▸ **What is being asked**
From the first line of the data below, repeat each line exactly until you reach the line with "LEAN = math.radians(0.6)"; include that line too.

Input for this task START

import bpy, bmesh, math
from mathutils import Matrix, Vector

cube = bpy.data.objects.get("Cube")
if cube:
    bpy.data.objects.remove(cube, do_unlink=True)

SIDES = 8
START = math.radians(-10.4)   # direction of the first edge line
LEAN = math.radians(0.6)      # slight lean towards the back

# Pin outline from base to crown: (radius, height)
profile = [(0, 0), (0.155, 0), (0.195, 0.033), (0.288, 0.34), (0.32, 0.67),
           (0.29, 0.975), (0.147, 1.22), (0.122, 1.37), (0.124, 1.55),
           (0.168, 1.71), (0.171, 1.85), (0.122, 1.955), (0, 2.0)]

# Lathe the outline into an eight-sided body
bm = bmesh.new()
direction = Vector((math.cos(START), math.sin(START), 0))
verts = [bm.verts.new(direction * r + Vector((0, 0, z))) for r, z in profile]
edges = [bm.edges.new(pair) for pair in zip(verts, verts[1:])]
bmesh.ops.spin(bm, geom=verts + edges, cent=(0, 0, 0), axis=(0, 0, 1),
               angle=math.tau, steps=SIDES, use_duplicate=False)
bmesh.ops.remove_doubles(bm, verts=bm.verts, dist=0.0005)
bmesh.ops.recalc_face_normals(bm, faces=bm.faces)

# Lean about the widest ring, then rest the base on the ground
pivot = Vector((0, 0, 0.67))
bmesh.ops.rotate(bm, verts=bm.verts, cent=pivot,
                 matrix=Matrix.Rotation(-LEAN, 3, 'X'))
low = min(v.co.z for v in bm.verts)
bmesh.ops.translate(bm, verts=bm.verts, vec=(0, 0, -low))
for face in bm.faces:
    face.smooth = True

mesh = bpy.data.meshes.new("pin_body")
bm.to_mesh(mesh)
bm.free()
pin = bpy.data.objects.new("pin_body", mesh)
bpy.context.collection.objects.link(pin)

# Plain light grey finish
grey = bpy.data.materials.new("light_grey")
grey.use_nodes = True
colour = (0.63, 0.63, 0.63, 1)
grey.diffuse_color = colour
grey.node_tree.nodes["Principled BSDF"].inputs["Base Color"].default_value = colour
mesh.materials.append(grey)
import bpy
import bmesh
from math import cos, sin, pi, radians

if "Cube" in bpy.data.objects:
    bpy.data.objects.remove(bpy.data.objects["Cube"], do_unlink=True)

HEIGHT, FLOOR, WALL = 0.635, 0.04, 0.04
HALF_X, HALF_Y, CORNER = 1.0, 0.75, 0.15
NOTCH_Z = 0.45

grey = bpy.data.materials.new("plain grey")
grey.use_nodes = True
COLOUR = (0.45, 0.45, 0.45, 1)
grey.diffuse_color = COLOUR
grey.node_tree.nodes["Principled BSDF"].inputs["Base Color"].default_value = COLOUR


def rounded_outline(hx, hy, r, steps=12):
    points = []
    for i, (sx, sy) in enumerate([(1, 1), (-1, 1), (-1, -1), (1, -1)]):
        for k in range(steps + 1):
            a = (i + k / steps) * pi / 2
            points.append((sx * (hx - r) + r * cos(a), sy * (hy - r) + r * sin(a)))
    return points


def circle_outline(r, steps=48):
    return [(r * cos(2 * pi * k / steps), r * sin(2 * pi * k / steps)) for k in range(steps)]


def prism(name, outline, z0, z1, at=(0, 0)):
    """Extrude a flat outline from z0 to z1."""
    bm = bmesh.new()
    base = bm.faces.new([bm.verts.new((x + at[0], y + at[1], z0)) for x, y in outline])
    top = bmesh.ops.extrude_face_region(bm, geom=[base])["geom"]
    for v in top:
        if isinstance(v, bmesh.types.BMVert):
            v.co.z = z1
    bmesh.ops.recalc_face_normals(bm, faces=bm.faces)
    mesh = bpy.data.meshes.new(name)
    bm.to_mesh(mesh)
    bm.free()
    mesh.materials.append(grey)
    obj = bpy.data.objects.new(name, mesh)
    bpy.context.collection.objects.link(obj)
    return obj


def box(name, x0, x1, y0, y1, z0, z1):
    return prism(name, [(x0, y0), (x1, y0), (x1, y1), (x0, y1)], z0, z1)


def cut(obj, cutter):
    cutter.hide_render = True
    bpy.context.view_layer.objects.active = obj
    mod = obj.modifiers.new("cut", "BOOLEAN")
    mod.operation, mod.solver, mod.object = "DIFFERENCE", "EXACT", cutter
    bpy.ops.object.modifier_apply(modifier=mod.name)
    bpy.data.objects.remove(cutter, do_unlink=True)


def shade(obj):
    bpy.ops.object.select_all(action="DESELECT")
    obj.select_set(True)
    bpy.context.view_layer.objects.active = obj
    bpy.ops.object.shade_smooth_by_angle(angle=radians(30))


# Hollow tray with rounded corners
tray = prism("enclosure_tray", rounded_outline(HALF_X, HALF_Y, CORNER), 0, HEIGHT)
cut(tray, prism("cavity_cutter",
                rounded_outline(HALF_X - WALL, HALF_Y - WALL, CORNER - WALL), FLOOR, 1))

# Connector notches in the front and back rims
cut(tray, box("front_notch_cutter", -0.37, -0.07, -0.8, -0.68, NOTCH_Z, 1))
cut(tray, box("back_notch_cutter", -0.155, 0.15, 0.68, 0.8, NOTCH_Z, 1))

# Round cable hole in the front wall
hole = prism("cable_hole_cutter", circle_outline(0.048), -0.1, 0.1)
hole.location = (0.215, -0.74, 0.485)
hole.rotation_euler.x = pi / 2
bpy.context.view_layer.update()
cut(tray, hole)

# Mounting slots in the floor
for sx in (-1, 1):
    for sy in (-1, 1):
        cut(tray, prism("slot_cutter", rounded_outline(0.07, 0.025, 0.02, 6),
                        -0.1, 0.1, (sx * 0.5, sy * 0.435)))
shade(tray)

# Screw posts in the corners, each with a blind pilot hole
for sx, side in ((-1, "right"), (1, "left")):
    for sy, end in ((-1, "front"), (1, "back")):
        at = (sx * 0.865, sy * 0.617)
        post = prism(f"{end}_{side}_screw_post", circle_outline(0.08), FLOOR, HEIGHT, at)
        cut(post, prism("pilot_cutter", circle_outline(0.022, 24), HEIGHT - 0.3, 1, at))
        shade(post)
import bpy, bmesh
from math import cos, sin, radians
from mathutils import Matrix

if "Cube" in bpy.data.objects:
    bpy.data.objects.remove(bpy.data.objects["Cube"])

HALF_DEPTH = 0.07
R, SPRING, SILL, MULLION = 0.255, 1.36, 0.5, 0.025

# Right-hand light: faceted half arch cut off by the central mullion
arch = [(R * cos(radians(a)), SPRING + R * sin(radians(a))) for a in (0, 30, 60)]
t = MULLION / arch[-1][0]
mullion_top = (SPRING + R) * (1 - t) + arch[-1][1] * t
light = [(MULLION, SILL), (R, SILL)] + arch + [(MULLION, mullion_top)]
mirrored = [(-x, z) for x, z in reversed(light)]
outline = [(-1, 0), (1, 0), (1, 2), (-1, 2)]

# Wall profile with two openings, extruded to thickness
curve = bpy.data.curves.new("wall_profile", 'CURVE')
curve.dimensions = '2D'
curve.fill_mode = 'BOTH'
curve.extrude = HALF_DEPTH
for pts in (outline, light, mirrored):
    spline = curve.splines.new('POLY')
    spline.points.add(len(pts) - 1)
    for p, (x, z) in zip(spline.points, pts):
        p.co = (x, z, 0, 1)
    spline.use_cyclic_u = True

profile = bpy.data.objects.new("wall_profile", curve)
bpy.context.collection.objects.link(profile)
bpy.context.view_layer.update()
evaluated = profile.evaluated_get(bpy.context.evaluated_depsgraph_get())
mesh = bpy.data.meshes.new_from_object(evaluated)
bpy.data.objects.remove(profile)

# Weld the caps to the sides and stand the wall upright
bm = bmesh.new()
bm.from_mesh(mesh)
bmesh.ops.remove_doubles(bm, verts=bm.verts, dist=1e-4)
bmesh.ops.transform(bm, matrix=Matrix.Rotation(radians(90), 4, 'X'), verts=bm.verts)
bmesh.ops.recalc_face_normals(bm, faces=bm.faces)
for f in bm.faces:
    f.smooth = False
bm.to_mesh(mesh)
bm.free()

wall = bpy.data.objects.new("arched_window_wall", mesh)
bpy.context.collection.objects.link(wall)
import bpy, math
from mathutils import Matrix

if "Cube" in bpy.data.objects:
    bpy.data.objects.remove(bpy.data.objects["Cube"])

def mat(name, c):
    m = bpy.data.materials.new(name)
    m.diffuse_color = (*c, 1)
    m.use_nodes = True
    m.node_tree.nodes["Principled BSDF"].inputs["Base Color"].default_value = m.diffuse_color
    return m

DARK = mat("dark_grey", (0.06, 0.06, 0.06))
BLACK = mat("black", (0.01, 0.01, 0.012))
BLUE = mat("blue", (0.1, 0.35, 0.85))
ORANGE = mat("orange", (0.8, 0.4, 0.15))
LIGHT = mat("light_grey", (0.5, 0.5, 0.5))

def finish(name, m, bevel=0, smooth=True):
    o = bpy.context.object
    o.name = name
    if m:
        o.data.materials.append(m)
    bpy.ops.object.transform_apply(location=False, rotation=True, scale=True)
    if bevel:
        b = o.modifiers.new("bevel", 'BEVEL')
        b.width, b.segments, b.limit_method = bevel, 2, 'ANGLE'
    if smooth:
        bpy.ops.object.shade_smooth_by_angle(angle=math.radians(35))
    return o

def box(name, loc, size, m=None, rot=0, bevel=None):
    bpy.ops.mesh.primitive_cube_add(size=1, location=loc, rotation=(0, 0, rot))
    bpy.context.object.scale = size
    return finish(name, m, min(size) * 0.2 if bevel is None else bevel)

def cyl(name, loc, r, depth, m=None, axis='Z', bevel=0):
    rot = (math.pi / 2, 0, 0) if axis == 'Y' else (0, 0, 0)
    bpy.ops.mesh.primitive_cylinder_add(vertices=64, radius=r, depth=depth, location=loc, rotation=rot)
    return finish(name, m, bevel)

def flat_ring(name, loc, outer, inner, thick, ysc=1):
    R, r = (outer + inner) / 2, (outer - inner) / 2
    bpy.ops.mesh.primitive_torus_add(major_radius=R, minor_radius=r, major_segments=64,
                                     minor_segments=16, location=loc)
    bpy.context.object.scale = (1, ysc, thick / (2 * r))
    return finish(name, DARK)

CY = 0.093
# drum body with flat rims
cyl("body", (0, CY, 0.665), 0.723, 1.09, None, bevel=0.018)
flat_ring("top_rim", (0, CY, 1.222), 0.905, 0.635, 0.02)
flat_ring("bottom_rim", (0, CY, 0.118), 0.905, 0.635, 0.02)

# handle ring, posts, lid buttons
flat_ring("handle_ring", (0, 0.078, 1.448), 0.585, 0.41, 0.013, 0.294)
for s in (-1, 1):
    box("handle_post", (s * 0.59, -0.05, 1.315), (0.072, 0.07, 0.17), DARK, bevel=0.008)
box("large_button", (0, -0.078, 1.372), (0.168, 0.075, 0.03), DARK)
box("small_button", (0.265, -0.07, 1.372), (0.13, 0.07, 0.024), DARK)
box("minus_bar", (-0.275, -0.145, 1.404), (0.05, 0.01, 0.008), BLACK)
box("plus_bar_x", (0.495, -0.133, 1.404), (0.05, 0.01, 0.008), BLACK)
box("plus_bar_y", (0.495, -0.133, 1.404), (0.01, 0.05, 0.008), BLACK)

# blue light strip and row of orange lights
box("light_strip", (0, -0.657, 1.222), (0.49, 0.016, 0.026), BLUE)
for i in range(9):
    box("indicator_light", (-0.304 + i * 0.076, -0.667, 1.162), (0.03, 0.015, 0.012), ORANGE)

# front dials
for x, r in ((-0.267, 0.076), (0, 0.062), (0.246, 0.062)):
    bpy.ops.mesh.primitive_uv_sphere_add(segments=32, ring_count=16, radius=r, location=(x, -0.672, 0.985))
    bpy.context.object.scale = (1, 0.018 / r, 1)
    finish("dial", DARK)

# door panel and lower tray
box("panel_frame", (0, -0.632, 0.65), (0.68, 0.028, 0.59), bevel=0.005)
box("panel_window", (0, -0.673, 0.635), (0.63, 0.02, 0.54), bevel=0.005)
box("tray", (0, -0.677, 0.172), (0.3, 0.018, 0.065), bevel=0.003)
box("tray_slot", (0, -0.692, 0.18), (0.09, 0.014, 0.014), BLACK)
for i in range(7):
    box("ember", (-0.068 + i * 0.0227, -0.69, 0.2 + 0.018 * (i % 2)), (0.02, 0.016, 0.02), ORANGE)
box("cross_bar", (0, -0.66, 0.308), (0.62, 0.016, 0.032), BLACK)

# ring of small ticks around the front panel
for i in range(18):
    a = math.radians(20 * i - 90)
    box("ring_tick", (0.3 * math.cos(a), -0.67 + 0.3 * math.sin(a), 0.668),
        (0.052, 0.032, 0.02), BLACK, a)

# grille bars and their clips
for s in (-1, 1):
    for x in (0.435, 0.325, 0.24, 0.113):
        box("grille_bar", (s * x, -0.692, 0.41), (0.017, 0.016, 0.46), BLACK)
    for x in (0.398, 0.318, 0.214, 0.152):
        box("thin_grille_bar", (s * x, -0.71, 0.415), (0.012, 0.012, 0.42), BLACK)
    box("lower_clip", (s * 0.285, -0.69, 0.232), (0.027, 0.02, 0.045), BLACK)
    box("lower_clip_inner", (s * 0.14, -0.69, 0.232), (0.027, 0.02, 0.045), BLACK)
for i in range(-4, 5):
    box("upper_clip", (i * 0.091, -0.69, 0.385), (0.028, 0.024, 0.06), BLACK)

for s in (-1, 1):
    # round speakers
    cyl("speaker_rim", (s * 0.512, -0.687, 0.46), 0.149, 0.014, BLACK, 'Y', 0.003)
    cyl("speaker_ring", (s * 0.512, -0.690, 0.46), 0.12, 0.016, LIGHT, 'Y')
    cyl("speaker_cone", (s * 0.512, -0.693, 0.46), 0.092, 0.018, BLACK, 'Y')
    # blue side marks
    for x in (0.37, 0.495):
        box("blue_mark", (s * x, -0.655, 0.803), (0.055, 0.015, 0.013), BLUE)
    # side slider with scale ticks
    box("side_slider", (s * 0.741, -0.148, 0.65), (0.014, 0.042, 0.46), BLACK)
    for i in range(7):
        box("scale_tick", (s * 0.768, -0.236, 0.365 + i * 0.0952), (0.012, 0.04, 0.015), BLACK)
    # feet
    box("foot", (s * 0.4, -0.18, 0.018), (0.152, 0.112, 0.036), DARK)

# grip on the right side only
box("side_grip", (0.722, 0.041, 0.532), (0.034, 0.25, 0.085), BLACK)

Input for this task END

▸ **Solution to the exercise**
import bpy, bmesh, math
from mathutils import Matrix, Vector

cube = bpy.data.objects.get("Cube")
if cube:
    bpy.data.objects.remove(cube, do_unlink=True)

SIDES = 8
START = math.radians(-10.4)   # direction of the first edge line
LEAN = math.radians(0.6)      # slight lean towards the back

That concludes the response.